▸ **Your goal**
Within the entries below, find every line that has the string "sides", then copy it.

▸ **Provided information**
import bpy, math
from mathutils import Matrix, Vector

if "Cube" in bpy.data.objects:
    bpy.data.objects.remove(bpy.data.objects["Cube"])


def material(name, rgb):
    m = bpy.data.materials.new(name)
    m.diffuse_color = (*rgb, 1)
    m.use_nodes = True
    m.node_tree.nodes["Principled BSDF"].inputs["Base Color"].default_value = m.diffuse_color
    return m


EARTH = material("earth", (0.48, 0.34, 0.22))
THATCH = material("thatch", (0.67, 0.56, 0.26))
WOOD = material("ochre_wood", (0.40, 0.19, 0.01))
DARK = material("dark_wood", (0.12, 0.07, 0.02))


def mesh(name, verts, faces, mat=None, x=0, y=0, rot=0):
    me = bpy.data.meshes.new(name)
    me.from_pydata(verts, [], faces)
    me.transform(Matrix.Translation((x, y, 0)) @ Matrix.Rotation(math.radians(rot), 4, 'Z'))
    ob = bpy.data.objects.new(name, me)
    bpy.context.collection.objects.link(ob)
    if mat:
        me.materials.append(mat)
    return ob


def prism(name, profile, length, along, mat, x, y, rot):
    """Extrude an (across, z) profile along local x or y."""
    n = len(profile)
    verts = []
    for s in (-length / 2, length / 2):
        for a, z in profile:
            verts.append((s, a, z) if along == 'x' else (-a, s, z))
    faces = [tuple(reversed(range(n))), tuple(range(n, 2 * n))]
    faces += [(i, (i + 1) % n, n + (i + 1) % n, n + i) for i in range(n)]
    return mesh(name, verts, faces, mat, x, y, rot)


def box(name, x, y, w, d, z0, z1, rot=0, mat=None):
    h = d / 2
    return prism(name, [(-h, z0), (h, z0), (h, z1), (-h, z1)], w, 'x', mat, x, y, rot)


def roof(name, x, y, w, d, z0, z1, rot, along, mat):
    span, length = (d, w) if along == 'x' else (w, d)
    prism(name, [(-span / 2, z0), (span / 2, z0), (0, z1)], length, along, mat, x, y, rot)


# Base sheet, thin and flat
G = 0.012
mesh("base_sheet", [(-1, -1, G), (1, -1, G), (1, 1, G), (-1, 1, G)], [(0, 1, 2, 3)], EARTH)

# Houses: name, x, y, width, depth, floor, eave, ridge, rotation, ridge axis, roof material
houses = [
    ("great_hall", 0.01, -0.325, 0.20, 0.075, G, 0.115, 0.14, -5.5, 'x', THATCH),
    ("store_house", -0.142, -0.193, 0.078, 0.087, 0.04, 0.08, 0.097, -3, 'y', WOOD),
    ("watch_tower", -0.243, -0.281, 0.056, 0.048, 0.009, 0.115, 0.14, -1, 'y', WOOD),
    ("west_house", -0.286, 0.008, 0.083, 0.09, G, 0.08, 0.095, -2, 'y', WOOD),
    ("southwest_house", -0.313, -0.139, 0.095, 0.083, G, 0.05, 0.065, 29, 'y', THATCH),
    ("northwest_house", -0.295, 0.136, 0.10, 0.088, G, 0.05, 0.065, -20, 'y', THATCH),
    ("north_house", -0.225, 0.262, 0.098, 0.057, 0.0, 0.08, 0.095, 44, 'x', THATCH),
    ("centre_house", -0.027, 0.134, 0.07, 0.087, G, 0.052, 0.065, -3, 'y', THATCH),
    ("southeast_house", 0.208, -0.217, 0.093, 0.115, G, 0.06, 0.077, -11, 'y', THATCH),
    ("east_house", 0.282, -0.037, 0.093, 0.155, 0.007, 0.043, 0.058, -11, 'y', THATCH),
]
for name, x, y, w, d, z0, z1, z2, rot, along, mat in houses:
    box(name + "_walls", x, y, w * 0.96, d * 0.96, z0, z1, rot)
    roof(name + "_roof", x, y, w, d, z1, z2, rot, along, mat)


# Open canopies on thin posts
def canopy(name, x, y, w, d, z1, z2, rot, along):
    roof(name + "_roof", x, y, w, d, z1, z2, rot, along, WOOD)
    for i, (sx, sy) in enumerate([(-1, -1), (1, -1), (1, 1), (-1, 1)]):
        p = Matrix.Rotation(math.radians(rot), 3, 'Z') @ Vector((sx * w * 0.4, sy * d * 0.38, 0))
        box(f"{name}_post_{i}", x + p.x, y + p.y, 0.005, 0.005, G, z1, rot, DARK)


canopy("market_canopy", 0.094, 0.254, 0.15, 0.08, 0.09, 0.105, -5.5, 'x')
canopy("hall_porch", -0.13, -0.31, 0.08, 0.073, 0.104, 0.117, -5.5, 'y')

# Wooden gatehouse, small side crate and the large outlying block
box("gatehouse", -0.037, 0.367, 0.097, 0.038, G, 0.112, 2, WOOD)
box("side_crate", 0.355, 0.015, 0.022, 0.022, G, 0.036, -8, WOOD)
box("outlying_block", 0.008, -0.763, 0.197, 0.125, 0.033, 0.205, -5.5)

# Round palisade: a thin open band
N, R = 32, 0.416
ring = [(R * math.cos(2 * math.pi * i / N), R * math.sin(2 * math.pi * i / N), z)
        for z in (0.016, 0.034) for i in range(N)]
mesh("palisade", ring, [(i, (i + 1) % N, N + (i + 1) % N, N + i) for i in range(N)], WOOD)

...

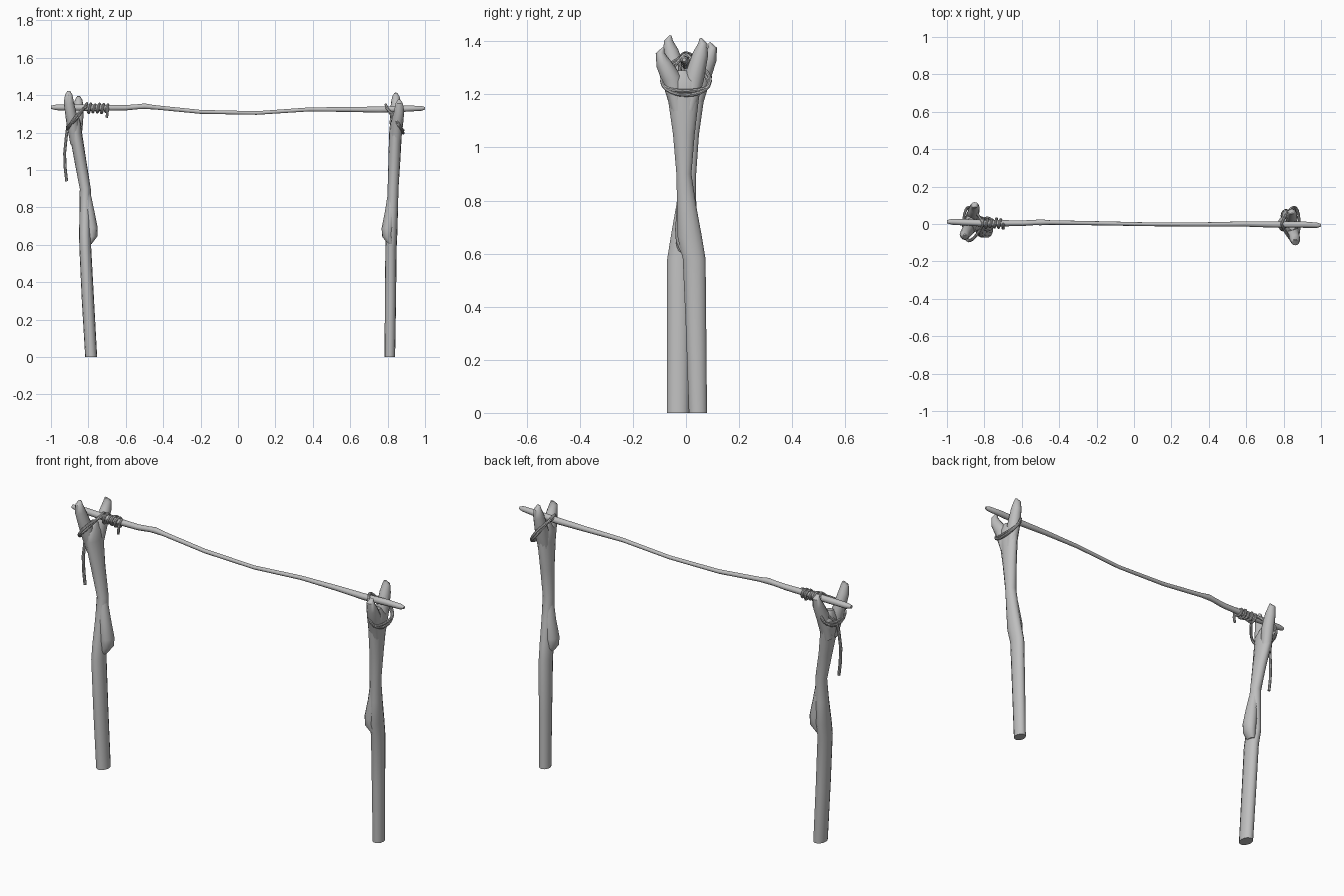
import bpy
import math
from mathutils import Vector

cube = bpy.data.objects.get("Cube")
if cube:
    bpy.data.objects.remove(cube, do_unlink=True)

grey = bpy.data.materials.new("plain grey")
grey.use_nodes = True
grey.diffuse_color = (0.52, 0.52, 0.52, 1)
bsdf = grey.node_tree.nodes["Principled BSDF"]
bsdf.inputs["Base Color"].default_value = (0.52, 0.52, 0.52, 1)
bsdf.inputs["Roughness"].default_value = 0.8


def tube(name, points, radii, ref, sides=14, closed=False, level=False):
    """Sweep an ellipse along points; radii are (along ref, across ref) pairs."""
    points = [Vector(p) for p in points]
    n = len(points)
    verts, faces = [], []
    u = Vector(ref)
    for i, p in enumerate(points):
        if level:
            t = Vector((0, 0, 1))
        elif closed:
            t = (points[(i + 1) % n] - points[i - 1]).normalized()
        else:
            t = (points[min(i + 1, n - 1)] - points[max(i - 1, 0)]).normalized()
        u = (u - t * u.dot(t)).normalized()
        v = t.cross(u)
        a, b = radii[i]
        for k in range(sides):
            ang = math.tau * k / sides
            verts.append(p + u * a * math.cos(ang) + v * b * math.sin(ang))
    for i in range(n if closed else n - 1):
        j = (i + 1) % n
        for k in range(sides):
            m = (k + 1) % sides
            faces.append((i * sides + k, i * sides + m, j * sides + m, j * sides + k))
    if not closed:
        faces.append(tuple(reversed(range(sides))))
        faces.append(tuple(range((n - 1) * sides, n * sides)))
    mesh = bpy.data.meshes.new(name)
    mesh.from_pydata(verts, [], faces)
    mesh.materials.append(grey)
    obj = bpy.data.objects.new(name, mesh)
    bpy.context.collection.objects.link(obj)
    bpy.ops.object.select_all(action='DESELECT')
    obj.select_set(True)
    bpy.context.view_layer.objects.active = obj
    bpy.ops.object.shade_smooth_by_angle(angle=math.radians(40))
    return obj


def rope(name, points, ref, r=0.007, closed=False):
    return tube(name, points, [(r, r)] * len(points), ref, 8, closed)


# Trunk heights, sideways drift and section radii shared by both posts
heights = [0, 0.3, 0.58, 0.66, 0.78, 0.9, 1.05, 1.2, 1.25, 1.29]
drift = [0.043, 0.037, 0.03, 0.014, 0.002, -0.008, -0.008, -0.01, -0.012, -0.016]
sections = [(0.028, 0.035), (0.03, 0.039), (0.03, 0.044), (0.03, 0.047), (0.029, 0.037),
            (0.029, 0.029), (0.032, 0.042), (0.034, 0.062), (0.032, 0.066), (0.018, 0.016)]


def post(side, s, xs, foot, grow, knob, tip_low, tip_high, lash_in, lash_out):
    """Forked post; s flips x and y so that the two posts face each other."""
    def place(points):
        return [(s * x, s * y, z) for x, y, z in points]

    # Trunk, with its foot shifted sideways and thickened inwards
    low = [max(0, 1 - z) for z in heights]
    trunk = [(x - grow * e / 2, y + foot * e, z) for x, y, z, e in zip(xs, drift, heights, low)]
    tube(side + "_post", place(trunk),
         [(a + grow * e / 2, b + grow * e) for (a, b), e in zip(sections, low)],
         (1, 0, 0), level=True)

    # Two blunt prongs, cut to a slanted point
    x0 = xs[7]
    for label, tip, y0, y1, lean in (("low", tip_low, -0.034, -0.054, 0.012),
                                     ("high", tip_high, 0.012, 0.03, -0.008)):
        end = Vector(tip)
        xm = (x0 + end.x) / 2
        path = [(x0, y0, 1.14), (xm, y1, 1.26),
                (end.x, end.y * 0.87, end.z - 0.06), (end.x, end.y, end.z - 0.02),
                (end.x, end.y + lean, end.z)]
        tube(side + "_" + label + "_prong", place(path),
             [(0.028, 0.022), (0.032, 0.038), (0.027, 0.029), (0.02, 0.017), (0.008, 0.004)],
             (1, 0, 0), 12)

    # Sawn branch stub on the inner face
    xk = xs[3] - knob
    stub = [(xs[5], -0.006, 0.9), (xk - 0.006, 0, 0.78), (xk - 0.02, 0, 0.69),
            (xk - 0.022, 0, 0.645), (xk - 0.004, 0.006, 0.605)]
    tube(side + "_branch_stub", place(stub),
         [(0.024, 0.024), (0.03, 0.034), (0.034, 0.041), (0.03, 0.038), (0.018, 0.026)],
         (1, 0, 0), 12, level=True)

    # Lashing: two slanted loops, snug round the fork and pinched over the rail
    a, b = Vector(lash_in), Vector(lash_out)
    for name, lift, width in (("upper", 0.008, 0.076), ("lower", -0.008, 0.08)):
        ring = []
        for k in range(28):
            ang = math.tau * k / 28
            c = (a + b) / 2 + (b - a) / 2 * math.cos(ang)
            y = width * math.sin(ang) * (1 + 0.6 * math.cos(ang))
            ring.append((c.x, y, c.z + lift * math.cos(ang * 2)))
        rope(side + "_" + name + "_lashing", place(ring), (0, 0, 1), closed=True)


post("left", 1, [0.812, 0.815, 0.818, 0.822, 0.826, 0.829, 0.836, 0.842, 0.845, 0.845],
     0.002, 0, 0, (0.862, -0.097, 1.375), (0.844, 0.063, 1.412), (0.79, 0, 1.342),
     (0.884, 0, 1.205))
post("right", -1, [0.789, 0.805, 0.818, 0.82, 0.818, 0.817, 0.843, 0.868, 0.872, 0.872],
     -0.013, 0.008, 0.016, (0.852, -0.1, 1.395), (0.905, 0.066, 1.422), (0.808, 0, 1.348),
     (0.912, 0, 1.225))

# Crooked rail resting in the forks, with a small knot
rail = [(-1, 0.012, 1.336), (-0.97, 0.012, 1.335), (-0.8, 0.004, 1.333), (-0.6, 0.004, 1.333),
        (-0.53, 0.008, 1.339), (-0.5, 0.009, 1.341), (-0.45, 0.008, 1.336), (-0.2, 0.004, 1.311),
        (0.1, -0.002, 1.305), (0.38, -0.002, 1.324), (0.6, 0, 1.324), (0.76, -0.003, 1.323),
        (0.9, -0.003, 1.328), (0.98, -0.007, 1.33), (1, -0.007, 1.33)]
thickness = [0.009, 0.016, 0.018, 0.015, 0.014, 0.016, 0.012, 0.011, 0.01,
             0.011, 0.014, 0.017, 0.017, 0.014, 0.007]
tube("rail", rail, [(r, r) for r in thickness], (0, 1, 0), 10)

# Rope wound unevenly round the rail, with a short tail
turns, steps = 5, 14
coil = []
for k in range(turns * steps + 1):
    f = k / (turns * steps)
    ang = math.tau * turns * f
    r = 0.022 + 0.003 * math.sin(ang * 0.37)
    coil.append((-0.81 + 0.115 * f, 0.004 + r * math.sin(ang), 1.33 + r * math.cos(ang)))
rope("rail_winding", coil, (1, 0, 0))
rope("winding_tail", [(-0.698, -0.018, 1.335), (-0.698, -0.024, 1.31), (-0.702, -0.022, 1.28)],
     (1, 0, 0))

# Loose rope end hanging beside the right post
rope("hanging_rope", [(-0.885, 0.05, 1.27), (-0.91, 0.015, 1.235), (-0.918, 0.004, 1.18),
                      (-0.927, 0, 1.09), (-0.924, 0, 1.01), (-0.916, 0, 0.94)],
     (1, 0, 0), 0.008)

...

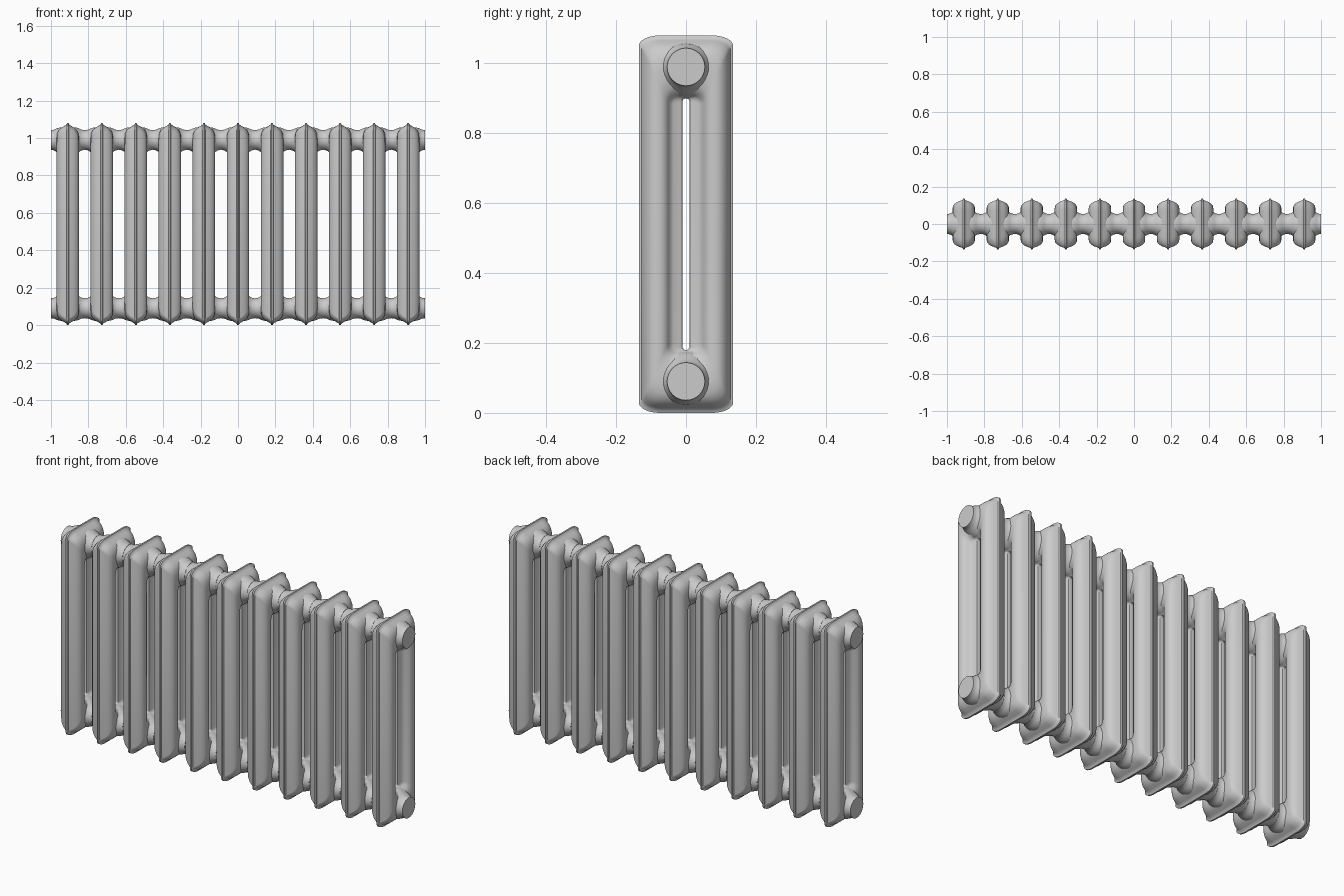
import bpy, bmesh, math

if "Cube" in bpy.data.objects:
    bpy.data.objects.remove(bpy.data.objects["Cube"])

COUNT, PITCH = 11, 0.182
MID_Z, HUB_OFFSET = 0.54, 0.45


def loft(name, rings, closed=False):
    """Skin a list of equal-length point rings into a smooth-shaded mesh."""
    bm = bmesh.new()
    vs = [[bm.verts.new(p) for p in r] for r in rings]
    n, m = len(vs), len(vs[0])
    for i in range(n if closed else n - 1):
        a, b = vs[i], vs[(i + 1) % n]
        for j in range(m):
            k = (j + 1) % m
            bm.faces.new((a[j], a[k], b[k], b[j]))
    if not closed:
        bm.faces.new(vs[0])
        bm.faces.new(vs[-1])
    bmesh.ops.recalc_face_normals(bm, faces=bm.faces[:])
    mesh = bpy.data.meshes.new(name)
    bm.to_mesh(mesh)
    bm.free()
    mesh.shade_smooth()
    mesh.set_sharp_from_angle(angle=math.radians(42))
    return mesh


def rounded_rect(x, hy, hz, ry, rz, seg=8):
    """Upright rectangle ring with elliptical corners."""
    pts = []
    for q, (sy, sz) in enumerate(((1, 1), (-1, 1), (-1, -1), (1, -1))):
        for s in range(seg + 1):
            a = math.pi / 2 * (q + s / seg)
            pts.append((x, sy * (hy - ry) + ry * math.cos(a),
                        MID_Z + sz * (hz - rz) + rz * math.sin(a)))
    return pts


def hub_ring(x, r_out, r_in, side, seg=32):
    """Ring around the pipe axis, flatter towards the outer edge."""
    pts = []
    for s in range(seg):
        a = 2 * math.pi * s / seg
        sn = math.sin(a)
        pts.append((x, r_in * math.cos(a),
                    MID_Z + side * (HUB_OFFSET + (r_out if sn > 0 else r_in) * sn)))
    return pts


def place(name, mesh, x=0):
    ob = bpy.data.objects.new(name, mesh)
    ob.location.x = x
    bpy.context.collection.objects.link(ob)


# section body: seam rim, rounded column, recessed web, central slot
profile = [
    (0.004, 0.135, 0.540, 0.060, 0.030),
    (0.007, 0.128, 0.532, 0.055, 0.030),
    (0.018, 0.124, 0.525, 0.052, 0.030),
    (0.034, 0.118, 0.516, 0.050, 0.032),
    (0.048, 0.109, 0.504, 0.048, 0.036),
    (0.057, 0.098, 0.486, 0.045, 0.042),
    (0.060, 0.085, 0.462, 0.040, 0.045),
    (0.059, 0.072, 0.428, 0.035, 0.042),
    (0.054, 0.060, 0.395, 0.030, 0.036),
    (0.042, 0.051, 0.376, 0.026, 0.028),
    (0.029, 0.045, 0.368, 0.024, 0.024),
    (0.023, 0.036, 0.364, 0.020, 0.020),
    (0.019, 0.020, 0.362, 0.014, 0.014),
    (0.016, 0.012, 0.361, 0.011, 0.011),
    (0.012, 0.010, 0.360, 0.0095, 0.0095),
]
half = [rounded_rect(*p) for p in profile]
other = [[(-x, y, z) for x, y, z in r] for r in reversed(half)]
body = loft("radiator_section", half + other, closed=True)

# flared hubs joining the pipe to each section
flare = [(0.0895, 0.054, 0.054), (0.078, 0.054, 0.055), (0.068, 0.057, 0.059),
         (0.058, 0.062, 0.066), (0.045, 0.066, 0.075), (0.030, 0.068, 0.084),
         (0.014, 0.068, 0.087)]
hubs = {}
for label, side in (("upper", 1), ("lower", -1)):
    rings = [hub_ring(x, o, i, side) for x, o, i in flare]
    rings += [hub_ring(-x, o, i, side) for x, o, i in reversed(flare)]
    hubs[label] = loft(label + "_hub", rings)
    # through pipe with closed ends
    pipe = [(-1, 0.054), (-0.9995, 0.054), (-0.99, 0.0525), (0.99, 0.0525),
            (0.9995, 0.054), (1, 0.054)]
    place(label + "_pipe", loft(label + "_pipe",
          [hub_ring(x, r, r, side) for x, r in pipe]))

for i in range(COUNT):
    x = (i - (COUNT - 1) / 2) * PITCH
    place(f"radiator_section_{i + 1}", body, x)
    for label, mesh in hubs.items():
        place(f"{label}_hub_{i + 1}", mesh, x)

▸ **Response to the task**
def tube(name, points, radii, ref, sides=14, closed=False, level=False):
        for k in range(sides):
            ang = math.tau * k / sides
        for k in range(sides):
            m = (k + 1) % sides
            faces.append((i * sides + k, i * sides + m, j * sides + m, j * sides + k))
        faces.append(tuple(reversed(range(sides))))
        faces.append(tuple(range((n - 1) * sides, n * sides)))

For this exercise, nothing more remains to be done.